The records:
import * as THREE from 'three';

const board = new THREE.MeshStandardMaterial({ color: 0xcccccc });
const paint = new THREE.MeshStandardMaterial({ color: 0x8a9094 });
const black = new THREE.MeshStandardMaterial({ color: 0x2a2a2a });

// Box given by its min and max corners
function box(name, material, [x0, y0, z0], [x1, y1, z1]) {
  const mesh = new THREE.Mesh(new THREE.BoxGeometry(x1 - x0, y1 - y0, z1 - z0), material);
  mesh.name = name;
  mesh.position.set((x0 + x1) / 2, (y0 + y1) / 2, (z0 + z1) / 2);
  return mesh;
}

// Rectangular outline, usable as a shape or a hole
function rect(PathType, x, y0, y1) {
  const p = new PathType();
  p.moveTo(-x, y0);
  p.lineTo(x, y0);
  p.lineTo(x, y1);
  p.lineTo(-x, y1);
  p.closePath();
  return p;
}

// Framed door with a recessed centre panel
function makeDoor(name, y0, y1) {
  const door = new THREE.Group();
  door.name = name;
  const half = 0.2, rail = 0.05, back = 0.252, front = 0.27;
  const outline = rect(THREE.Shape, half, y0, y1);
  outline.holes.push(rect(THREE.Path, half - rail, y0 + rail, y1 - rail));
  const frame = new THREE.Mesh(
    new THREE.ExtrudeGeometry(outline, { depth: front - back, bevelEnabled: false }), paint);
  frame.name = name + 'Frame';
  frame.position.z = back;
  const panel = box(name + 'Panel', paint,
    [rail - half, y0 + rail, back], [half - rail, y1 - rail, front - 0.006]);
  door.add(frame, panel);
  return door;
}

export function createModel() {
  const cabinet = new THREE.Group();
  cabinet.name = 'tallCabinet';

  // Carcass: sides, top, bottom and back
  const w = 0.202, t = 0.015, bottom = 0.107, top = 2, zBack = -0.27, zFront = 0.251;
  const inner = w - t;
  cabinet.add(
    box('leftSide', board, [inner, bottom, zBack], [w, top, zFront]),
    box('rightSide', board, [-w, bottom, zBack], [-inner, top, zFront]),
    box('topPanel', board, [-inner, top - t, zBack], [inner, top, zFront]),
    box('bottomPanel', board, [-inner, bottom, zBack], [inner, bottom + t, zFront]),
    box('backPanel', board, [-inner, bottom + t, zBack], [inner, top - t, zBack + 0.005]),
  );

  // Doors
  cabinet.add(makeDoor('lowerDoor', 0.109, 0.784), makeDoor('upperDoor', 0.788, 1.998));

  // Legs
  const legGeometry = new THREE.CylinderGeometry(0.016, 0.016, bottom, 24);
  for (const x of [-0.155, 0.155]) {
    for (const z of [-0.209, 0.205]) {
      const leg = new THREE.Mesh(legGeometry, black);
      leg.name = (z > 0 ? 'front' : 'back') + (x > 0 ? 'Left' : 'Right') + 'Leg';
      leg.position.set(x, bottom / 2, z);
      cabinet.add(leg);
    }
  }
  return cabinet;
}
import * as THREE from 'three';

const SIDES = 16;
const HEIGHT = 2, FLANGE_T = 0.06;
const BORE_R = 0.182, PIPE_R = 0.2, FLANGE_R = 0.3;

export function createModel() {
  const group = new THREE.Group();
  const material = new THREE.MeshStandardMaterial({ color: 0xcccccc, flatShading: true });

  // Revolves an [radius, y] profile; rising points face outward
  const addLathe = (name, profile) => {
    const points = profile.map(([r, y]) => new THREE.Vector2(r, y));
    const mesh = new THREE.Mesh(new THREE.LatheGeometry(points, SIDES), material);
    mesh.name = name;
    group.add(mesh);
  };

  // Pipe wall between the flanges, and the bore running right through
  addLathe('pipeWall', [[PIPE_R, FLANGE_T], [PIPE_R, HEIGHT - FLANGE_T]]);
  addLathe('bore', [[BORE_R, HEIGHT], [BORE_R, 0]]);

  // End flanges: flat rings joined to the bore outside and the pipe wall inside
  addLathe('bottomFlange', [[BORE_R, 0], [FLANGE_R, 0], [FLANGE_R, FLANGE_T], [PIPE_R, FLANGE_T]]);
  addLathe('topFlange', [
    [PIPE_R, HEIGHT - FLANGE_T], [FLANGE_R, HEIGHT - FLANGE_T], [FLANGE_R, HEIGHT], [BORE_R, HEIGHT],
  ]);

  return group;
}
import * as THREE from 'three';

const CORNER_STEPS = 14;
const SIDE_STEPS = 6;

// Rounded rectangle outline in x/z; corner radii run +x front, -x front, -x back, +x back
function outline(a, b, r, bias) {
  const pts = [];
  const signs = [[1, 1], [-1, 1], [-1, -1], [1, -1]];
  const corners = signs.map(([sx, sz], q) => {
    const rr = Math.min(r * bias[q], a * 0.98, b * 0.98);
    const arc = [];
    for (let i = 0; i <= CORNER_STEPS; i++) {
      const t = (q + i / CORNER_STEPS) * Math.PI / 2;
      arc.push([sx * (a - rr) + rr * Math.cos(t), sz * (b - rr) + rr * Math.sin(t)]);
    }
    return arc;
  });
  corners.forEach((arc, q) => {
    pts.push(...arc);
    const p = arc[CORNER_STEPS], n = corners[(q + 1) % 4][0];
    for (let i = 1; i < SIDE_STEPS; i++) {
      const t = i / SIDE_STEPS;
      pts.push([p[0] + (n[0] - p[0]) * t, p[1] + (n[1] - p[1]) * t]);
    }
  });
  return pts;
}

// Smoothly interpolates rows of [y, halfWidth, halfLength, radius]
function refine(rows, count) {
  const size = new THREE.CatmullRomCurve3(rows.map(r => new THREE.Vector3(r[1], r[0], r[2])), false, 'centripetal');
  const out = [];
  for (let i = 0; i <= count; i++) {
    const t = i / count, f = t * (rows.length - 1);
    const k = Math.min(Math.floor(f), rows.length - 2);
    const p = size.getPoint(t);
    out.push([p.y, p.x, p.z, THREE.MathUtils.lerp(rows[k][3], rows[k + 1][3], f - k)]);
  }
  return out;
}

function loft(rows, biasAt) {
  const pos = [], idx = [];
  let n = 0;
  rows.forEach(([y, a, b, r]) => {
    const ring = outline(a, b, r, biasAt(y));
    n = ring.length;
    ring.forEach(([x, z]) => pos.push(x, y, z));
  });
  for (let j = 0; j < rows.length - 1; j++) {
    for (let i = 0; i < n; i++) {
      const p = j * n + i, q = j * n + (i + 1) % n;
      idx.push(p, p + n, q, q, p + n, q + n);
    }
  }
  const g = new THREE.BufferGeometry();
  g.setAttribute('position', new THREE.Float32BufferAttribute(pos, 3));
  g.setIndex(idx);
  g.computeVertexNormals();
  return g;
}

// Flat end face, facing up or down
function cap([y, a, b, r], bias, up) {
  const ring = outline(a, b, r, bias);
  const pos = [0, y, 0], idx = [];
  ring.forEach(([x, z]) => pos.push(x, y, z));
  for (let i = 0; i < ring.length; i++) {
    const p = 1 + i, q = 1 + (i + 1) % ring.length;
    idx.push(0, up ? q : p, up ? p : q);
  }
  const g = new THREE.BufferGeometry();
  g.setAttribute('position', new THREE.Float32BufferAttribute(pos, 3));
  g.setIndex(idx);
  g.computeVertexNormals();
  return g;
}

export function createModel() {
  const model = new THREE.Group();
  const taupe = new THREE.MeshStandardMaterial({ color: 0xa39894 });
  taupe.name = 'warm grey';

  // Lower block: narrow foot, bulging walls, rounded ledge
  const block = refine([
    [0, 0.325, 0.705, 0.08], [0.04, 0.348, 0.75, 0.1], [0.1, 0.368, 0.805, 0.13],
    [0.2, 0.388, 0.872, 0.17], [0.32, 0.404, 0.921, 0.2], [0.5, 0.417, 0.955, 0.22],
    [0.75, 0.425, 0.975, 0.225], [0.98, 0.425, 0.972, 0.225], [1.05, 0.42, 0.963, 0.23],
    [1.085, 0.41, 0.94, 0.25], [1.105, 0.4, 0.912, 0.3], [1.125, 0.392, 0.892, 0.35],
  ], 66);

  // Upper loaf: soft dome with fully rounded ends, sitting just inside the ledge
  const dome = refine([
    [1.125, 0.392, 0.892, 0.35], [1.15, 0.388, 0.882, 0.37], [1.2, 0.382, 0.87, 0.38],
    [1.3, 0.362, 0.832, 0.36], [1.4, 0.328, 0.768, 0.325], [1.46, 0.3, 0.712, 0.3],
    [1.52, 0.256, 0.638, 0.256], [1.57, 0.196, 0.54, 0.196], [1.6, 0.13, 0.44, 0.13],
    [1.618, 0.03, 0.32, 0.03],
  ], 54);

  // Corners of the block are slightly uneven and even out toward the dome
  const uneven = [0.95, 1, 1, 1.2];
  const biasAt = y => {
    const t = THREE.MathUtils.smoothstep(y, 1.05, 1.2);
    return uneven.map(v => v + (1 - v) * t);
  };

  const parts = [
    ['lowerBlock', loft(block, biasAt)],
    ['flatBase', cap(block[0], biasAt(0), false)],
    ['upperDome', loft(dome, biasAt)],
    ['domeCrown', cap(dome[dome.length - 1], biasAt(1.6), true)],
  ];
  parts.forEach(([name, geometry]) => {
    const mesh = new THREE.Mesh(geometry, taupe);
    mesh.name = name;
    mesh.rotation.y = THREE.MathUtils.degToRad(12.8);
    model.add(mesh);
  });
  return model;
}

Work to be completed:
Find "const t = THREE.MathUtils.smoothstep(y, 1.05, 1.2);" in the records above. Repeat its line and every later line exactly, through the last one.

Reply:
    const t = THREE.MathUtils.smoothstep(y, 1.05, 1.2);
    return uneven.map(v => v + (1 - v) * t);
  };

  const parts = [
    ['lowerBlock', loft(block, biasAt)],
    ['flatBase', cap(block[0], biasAt(0), false)],
    ['upperDome', loft(dome, biasAt)],
    ['domeCrown', cap(dome[dome.length - 1], biasAt(1.6), true)],
  ];
  parts.forEach(([name, geometry]) => {
    const mesh = new THREE.Mesh(geometry, taupe);
    mesh.name = name;
    mesh.rotation.y = THREE.MathUtils.degToRad(12.8);
    model.add(mesh);
  });
  return model;
}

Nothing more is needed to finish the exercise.